Mr Emmanuel Asiedu-Mante, a former Deputy Governor of the Bank of Ghana, has said most rural banks should merge because of the new capital adequacy requirement and competition from the increasing number of universal banks.
“I think the Central Bank’s directive on minimum capital and the fierce competition on the Ghanaian banking scene will move the rural banks to consider merging as a means of survival,” he told journalists after the launch of his 327-paged book on rural banking in Ghana at the weekend.
The Bank of Ghana has pegged the new capital requirement for rural banks at GH¢150,000 but few of them have been able to meet the requirement.
There is, however, no fixed time for the banks to meet the requirement.
Mr Asiedu-Mante said an expanded operation emerging from increased capital base could transform most of the rural banks into strong and viable institutions.
His book titled: “Rural Banking in Ghana” is the first-ever textbook and reference book on rural banking practice in Ghana that seeks to provide guidance to bankers (both in training and practice).
The book details the financial intermediation role of the rural banks; credit management practices and challenges; security and operational issues; prudential supervision and causes of distress in rural banks and outlines the development roles expected of rural banks.
Mr Asiedu-Mante, currently the Board Chairman of Stanbic Bank, Ghana, said the strongest and the best managed rural banks could become the head office in the merged entity while the others became branches.
However, he said, a lot of work needed to be done to ensure that the mergers worked well, especially the education of stakeholders and getting the necessary consent of all.
Mr Kwesi Amissah-Arthur, Governor of the Central Bank, who chaired the function, noted the pioneering role played by the Bank of Ghana in nurturing rural banks to serve as catalysts in the communities they served.
Mr Asiedu-Mante served at the Bank of Ghana for about 38 years, during which time he gained considerable experience in rural banking activities and regulations.
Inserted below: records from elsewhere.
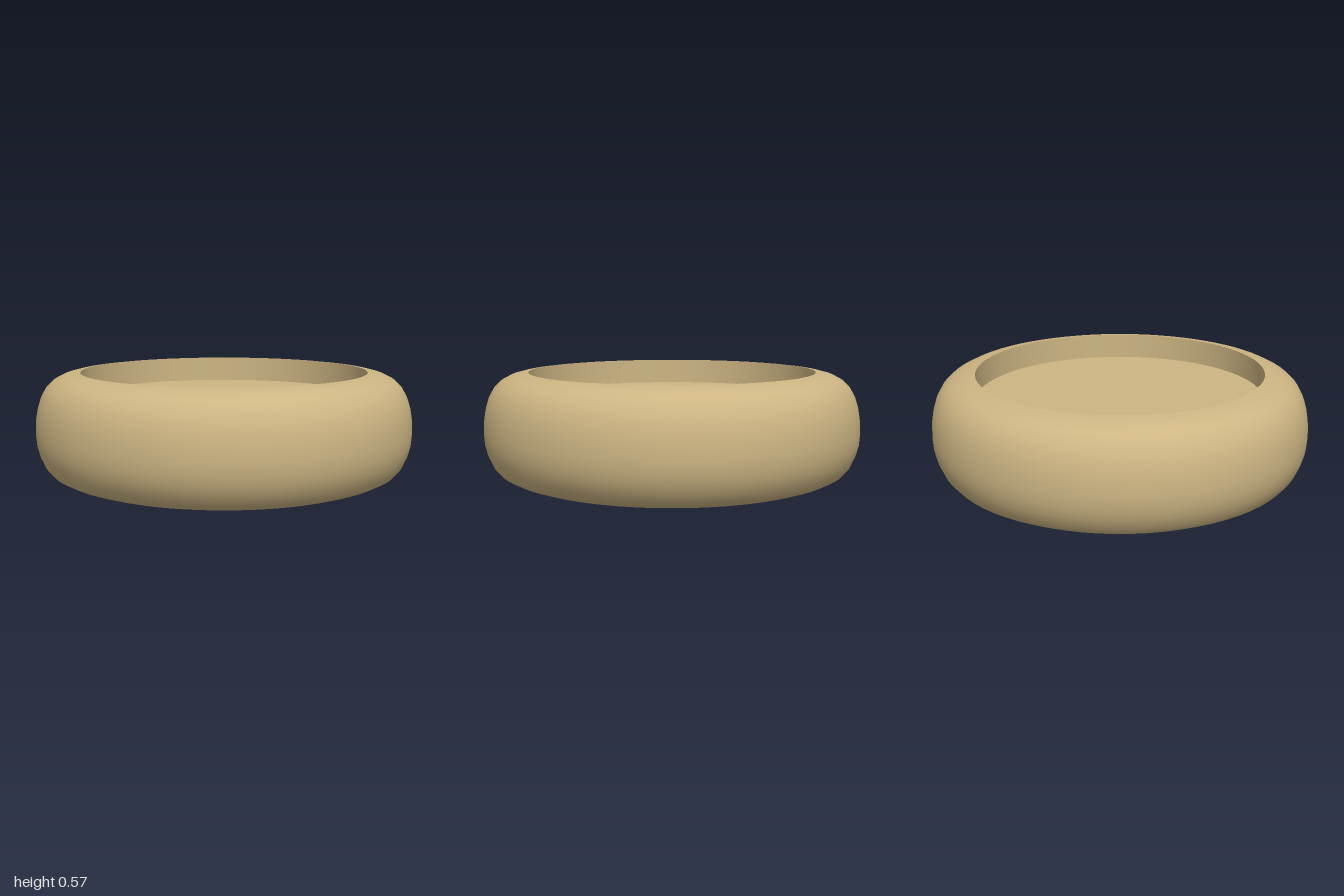
import * as THREE from 'three';

const SEGMENTS = 72;

// Turns a list of [radius, height] pairs around the y axis
function turned(name, profile, material) {
  const points = profile.map(([r, y]) => new THREE.Vector2(r, y));
  const mesh = new THREE.Mesh(new THREE.LatheGeometry(points, SEGMENTS), material);
  mesh.name = name;
  return mesh;
}

export function createModel() {
  const group = new THREE.Group();
  group.name = 'shallowRoundDish';

  const tan = new THREE.MeshStandardMaterial({ color: 0xcdb583 });
  tan.name = 'tan';

  const rimRadius = 0.763, rimHeight = 0.572, floorHeight = 0.435;

  // Bulging outer body, from the flat underside up to the rim
  group.add(turned('outerBody', [
    [0, 0], [0.78, 0], [0.81, 0.004], [0.87, 0.024], [0.92, 0.05],
    [0.955, 0.09], [0.98, 0.145], [0.995, 0.2], [1, 0.26], [0.997, 0.33],
    [0.987, 0.39], [0.97, 0.445], [0.942, 0.495], [0.905, 0.53],
    [0.86, 0.553], [0.81, 0.566], [rimRadius, rimHeight],
  ], tan));

  // Straight wall of the recess, facing inward
  group.add(turned('recessWall', [[rimRadius, rimHeight], [rimRadius, floorHeight]], tan));

  // Flat floor of the recess
  const floor = new THREE.Mesh(new THREE.CircleGeometry(rimRadius, SEGMENTS), tan);
  floor.name = 'recessFloor';
  floor.rotation.x = -Math.PI / 2;
  floor.position.y = floorHeight;
  group.add(floor);

  return group;
}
He was the Chairman of the Bank of Ghana’s Transition Apex Steering Committee — a committee that saw the formation of the Apex body for rural banks in Ghana.